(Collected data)
==*==
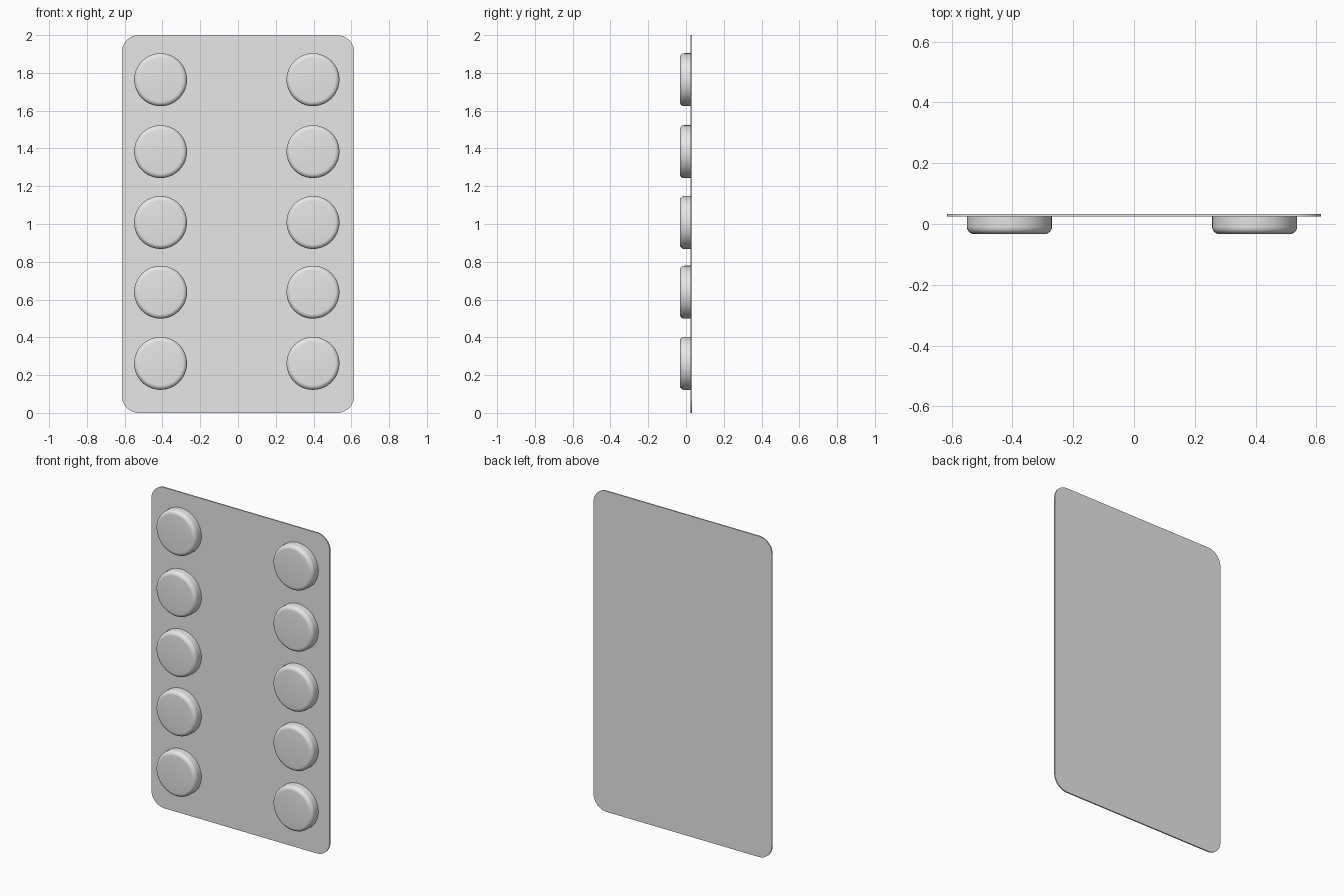
import bpy, bmesh, math

cube = bpy.data.objects.get("Cube")
if cube:
    bpy.data.objects.remove(cube, do_unlink=True)

grey = bpy.data.materials.new("light_grey")
grey.use_nodes = True
colour = (0.8, 0.8, 0.8, 1)
grey.diffuse_color = colour
grey.node_tree.nodes["Principled BSDF"].inputs["Base Color"].default_value = colour

HALF_W, HEIGHT, CORNER = 0.615, 2.0, 0.09
FRONT, PLATE, BACK = -0.033, 0.025, 0.033


def add_object(name, bm):
    bmesh.ops.recalc_face_normals(bm, faces=bm.faces)
    mesh = bpy.data.meshes.new(name)
    bm.to_mesh(mesh)
    bm.free()
    mesh.materials.append(grey)
    obj = bpy.data.objects.new(name, mesh)
    bpy.context.collection.objects.link(obj)
    bpy.ops.object.select_all(action="DESELECT")
    obj.select_set(True)
    bpy.context.view_layer.objects.active = obj
    bpy.ops.object.shade_smooth_by_angle(angle=math.radians(35))
    return obj


# Thin backing sheet with rounded corners
bm = bmesh.new()
outline = []
for quarter, (sx, sz) in enumerate([(1, 1), (-1, 1), (-1, -1), (1, -1)]):
    cx = sx * (HALF_W - CORNER)
    cz = HEIGHT / 2 + sz * (HEIGHT / 2 - CORNER)
    for i in range(13):
        a = (quarter + i / 12) * math.pi / 2
        outline.append(bm.verts.new((cx + CORNER * math.cos(a), PLATE,
                                     cz + CORNER * math.sin(a))))
sheet = bm.faces.new(outline)
extruded = bmesh.ops.extrude_face_region(bm, geom=[sheet], use_keep_orig=True)
verts = [v for v in extruded["geom"] if isinstance(v, bmesh.types.BMVert)]
bmesh.ops.translate(bm, verts=verts, vec=(0, BACK - PLATE, 0))
add_object("backing_sheet", bm)


# Round blister with a softened front rim
def blister(name, x, z, radius=0.14, rim=0.024, segments=48):
    profile = [(radius, PLATE + 0.002)]
    for i in range(7):
        a = i / 6 * math.pi / 2
        profile.append((radius - rim + rim * math.cos(a),
                        FRONT + rim - rim * math.sin(a)))
    bm = bmesh.new()
    rings = []
    for r, y in profile:
        angles = [2 * math.pi * k / segments for k in range(segments)]
        rings.append([bm.verts.new((x + r * math.cos(a), y, z + r * math.sin(a)))
                      for a in angles])
    for lower, upper in zip(rings, rings[1:]):
        for k in range(segments):
            n = (k + 1) % segments
            bm.faces.new((lower[k], lower[n], upper[n], upper[k]))
    bm.faces.new(rings[0])
    bm.faces.new(rings[-1])
    add_object(name, bm)


# Two columns of five blisters
for side, x in (("right", -0.41), ("left", 0.397)):
    for row, z in enumerate((0.262, 0.639, 1.008, 1.383, 1.764), 1):
        blister(f"{side}_blister_{row}", x, z)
==*==
#### [Activity]
Copy, word for word, the entries above from the first line to the line that holds "grey.diffuse_color = colour". Drop the pictures.

#### [Answer section]
import bpy, bmesh, math

cube = bpy.data.objects.get("Cube")
if cube:
    bpy.data.objects.remove(cube, do_unlink=True)

grey = bpy.data.materials.new("light_grey")
grey.use_nodes = True
colour = (0.8, 0.8, 0.8, 1)
grey.diffuse_color = colour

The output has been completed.